┌──
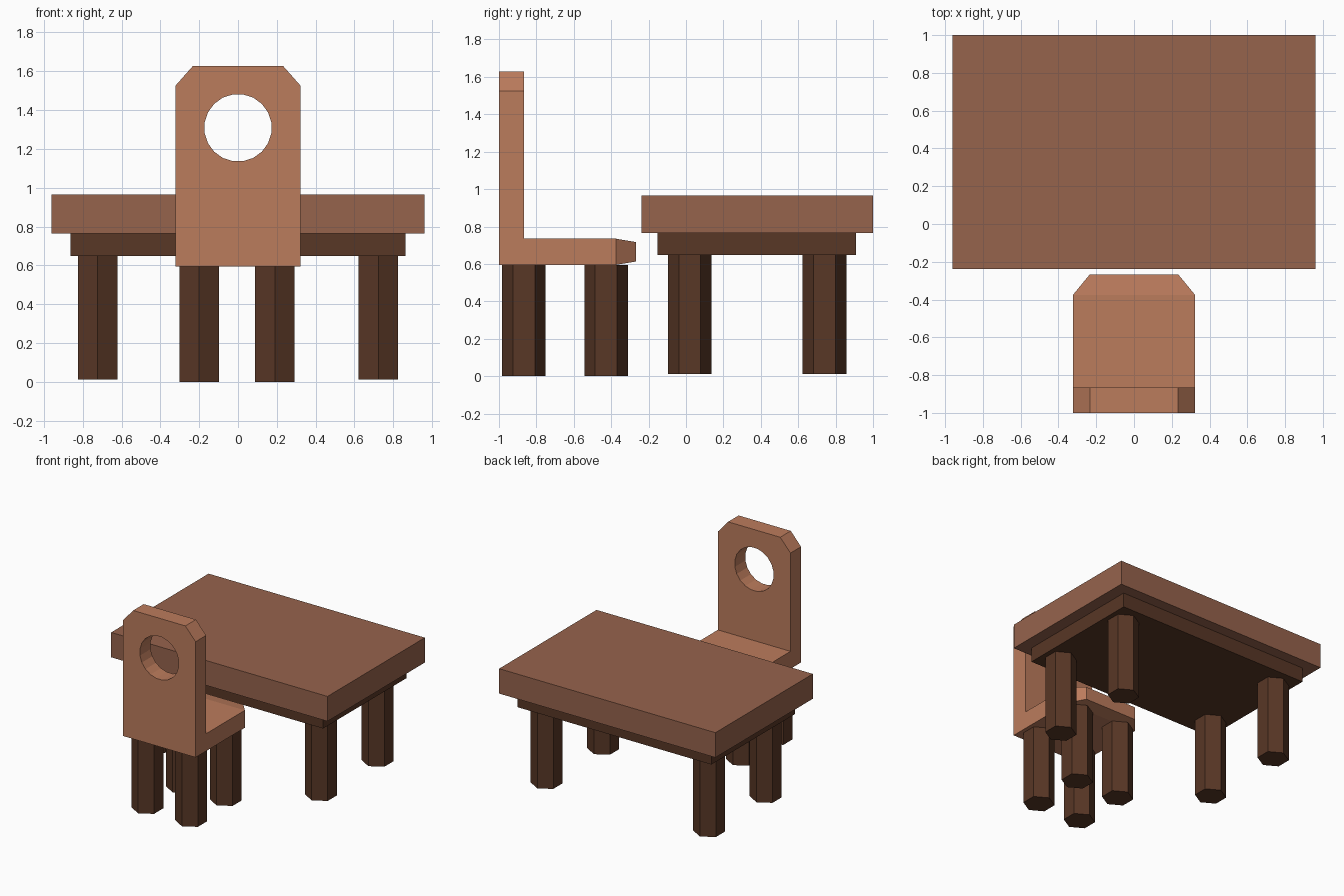
import bpy, bmesh, math
from mathutils import Vector

if "Cube" in bpy.data.objects:
    bpy.data.objects.remove(bpy.data.objects["Cube"])


def material(name, rgb):
    m = bpy.data.materials.new(name)
    m.diffuse_color = (*rgb, 1)
    m.use_nodes = True
    m.node_tree.nodes["Principled BSDF"].inputs["Base Color"].default_value = m.diffuse_color
    return m


chair_wood = material("light chair wood", (0.50, 0.20, 0.108))
table_wood = material("brown table wood", (0.305, 0.125, 0.073))
dark_wood = material("dark leg wood", (0.098, 0.038, 0.019))


def loft(name, bottom, top, mat):
    """Closed solid between two matching loops of 3D points."""
    bm = bmesh.new()
    a = [bm.verts.new(p) for p in bottom]
    b = [bm.verts.new(p) for p in top]
    n = len(a)
    bm.faces.new(a[::-1])
    bm.faces.new(b)
    for i in range(n):
        j = (i + 1) % n
        bm.faces.new((a[i], a[j], b[j], b[i]))
    bmesh.ops.recalc_face_normals(bm, faces=bm.faces)
    mesh = bpy.data.meshes.new(name)
    bm.to_mesh(mesh)
    bm.free()
    mesh.materials.append(mat)
    obj = bpy.data.objects.new(name, mesh)
    bpy.context.collection.objects.link(obj)
    return obj


def along_z(name, pts, z0, z1, mat):
    return loft(name, [(x, y, z0) for x, y in pts], [(x, y, z1) for x, y in pts], mat)


def along_y(name, pts, y0, y1, mat):
    return loft(name, [(x, y0, z) for x, z in pts], [(x, y1, z) for x, z in pts], mat)


def rect(x, a, b):
    return [(-x, a), (x, a), (x, b), (-x, b)]


def ring(cx, cy, r, n, start=0.0):
    return [(cx + r * math.cos(start + math.tau * i / n),
             cy + r * math.sin(start + math.tau * i / n)) for i in range(n)]


# Table top and the solid apron beneath it
along_z("table_top", rect(0.962, -0.237, 1.0), 0.765, 0.965, table_wood)
along_z("table_apron", rect(0.863, -0.152, 0.91), 0.648, 0.765, dark_wood)

# Six-sided legs for the table and the chair
for part, xs, ys, z0, z1 in (("table_leg", (-0.723, 0.723), (0.02, 0.74), 0.012, 0.648),
                             ("chair_leg", (-0.2, 0.19), (-0.867, -0.427), 0.0, 0.595)):
    for x in xs:
        for y in ys:
            along_z(part, ring(x, y, 0.117, 6, math.pi / 2), z0, z1, dark_wood)

# Seat slab and its tapered end
along_y("seat", rect(0.323, 0.595, 0.735), -0.866, -0.375, chair_wood)
loft("seat_tapered_end",
     [(x, -0.375, z) for x, z in rect(0.323, 0.595, 0.735)],
     [(x, -0.268, z) for x, z in rect(0.235, 0.613, 0.717)], chair_wood)

# Backrest with clipped top corners and a round hole
outline = [(-0.323, 0.595), (0.323, 0.595), (0.323, 1.525),
           (0.232, 1.628), (-0.232, 1.628), (-0.323, 1.525)]
back = along_y("backrest", outline, -1.0, -0.866, chair_wood)
cutter = along_y("hole_cutter", ring(0, 1.309, 0.174, 20, math.pi / 20), -1.1, -0.75, chair_wood)
cutter.hide_render = True
cutter.hide_set(True)
hole = back.modifiers.new("round_hole", 'BOOLEAN')
hole.operation = 'DIFFERENCE'
hole.solver = 'EXACT'
hole.object = cutter
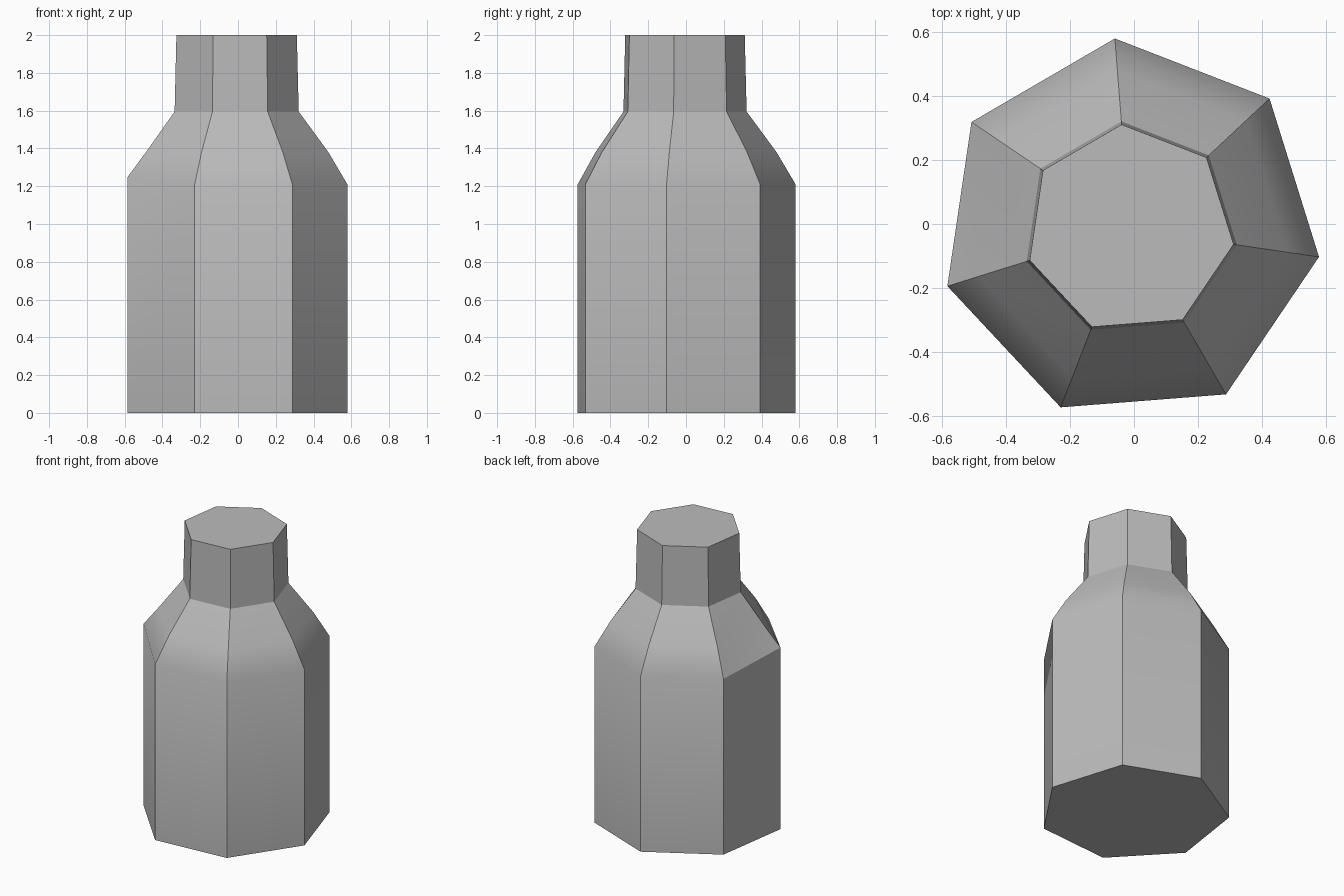
import bpy, bmesh, math

if "Cube" in bpy.data.objects:
    bpy.data.objects.remove(bpy.data.objects["Cube"])

SIDES = 7
START = math.radians(94.5)
CX, CY = -0.013, -0.016
# (radius, height): base, body top, shoulder bulge, neck base, neck top
PROFILE = [(0.598, 0.0), (0.598, 1.21), (0.497, 1.38), (0.338, 1.595), (0.328, 2.0)]

grey = bpy.data.materials.new("plain grey")
grey.diffuse_color = (0.5, 0.5, 0.5, 1)
grey.use_nodes = True
grey.node_tree.nodes["Principled BSDF"].inputs["Base Color"].default_value = grey.diffuse_color

# Seven-sided bottle: stacked rings joined by quads
bm = bmesh.new()
rings = []
for r, z in PROFILE:
    ring = []
    for i in range(SIDES):
        a = START + i * math.tau / SIDES
        ring.append(bm.verts.new((CX + r * math.cos(a), CY + r * math.sin(a), z)))
    rings.append(ring)

# One uneven shoulder corner sits slightly higher
rings[1][2].co.z = 1.25

for low, high in zip(rings, rings[1:]):
    for i in range(SIDES):
        j = (i + 1) % SIDES
        bm.faces.new((low[i], low[j], high[j], high[i]))
# Split the two shoulder quads beside the raised corner
for i in (1, 2):
    a, b = rings[1][i], rings[2][i + 1]
    bmesh.ops.connect_verts(bm, verts=[a, b])

# Closed bottom and top
bm.faces.new(rings[0][::-1])
bm.faces.new(rings[-1])

mesh = bpy.data.meshes.new("bottle")
bm.to_mesh(mesh)
bm.free()
mesh.materials.append(grey)
bottle = bpy.data.objects.new("bottle", mesh)
bpy.context.collection.objects.link(bottle)

# Smooth the shoulder bend, keep the vertical edges sharp
bpy.context.view_layer.objects.active = bottle
bottle.select_set(True)
bpy.ops.object.shade_smooth_by_angle(angle=math.radians(30))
└──
→ **Task instructions**
Please print every record above exactly, but leave the pictures out.

→ **Solution**
import bpy, bmesh, math
from mathutils import Vector

if "Cube" in bpy.data.objects:
    bpy.data.objects.remove(bpy.data.objects["Cube"])


def material(name, rgb):
    m = bpy.data.materials.new(name)
    m.diffuse_color = (*rgb, 1)
    m.use_nodes = True
    m.node_tree.nodes["Principled BSDF"].inputs["Base Color"].default_value = m.diffuse_color
    return m


chair_wood = material("light chair wood", (0.50, 0.20, 0.108))
table_wood = material("brown table wood", (0.305, 0.125, 0.073))
dark_wood = material("dark leg wood", (0.098, 0.038, 0.019))


def loft(name, bottom, top, mat):
    """Closed solid between two matching loops of 3D points."""
    bm = bmesh.new()
    a = [bm.verts.new(p) for p in bottom]
    b = [bm.verts.new(p) for p in top]
    n = len(a)
    bm.faces.new(a[::-1])
    bm.faces.new(b)
    for i in range(n):
        j = (i + 1) % n
        bm.faces.new((a[i], a[j], b[j], b[i]))
    bmesh.ops.recalc_face_normals(bm, faces=bm.faces)
    mesh = bpy.data.meshes.new(name)
    bm.to_mesh(mesh)
    bm.free()
    mesh.materials.append(mat)
    obj = bpy.data.objects.new(name, mesh)
    bpy.context.collection.objects.link(obj)
    return obj


def along_z(name, pts, z0, z1, mat):
    return loft(name, [(x, y, z0) for x, y in pts], [(x, y, z1) for x, y in pts], mat)


def along_y(name, pts, y0, y1, mat):
    return loft(name, [(x, y0, z) for x, z in pts], [(x, y1, z) for x, z in pts], mat)


def rect(x, a, b):
    return [(-x, a), (x, a), (x, b), (-x, b)]


def ring(cx, cy, r, n, start=0.0):
    return [(cx + r * math.cos(start + math.tau * i / n),
             cy + r * math.sin(start + math.tau * i / n)) for i in range(n)]


# Table top and the solid apron beneath it
along_z("table_top", rect(0.962, -0.237, 1.0), 0.765, 0.965, table_wood)
along_z("table_apron", rect(0.863, -0.152, 0.91), 0.648, 0.765, dark_wood)

# Six-sided legs for the table and the chair
for part, xs, ys, z0, z1 in (("table_leg", (-0.723, 0.723), (0.02, 0.74), 0.012, 0.648),
                             ("chair_leg", (-0.2, 0.19), (-0.867, -0.427), 0.0, 0.595)):
    for x in xs:
        for y in ys:
            along_z(part, ring(x, y, 0.117, 6, math.pi / 2), z0, z1, dark_wood)

# Seat slab and its tapered end
along_y("seat", rect(0.323, 0.595, 0.735), -0.866, -0.375, chair_wood)
loft("seat_tapered_end",
     [(x, -0.375, z) for x, z in rect(0.323, 0.595, 0.735)],
     [(x, -0.268, z) for x, z in rect(0.235, 0.613, 0.717)], chair_wood)

# Backrest with clipped top corners and a round hole
outline = [(-0.323, 0.595), (0.323, 0.595), (0.323, 1.525),
           (0.232, 1.628), (-0.232, 1.628), (-0.323, 1.525)]
back = along_y("backrest", outline, -1.0, -0.866, chair_wood)
cutter = along_y("hole_cutter", ring(0, 1.309, 0.174, 20, math.pi / 20), -1.1, -0.75, chair_wood)
cutter.hide_render = True
cutter.hide_set(True)
hole = back.modifiers.new("round_hole", 'BOOLEAN')
hole.operation = 'DIFFERENCE'
hole.solver = 'EXACT'
hole.object = cutter
import bpy, bmesh, math

if "Cube" in bpy.data.objects:
    bpy.data.objects.remove(bpy.data.objects["Cube"])

SIDES = 7
START = math.radians(94.5)
CX, CY = -0.013, -0.016
# (radius, height): base, body top, shoulder bulge, neck base, neck top
PROFILE = [(0.598, 0.0), (0.598, 1.21), (0.497, 1.38), (0.338, 1.595), (0.328, 2.0)]

grey = bpy.data.materials.new("plain grey")
grey.diffuse_color = (0.5, 0.5, 0.5, 1)
grey.use_nodes = True
grey.node_tree.nodes["Principled BSDF"].inputs["Base Color"].default_value = grey.diffuse_color

# Seven-sided bottle: stacked rings joined by quads
bm = bmesh.new()
rings = []
for r, z in PROFILE:
    ring = []
    for i in range(SIDES):
        a = START + i * math.tau / SIDES
        ring.append(bm.verts.new((CX + r * math.cos(a), CY + r * math.sin(a), z)))
    rings.append(ring)

# One uneven shoulder corner sits slightly higher
rings[1][2].co.z = 1.25

for low, high in zip(rings, rings[1:]):
    for i in range(SIDES):
        j = (i + 1) % SIDES
        bm.faces.new((low[i], low[j], high[j], high[i]))
# Split the two shoulder quads beside the raised corner
for i in (1, 2):
    a, b = rings[1][i], rings[2][i + 1]
    bmesh.ops.connect_verts(bm, verts=[a, b])

# Closed bottom and top
bm.faces.new(rings[0][::-1])
bm.faces.new(rings[-1])

mesh = bpy.data.meshes.new("bottle")
bm.to_mesh(mesh)
bm.free()
mesh.materials.append(grey)
bottle = bpy.data.objects.new("bottle", mesh)
bpy.context.collection.objects.link(bottle)

# Smooth the shoulder bend, keep the vertical edges sharp
bpy.context.view_layer.objects.active = bottle
bottle.select_set(True)
bpy.ops.object.shade_smooth_by_angle(angle=math.radians(30))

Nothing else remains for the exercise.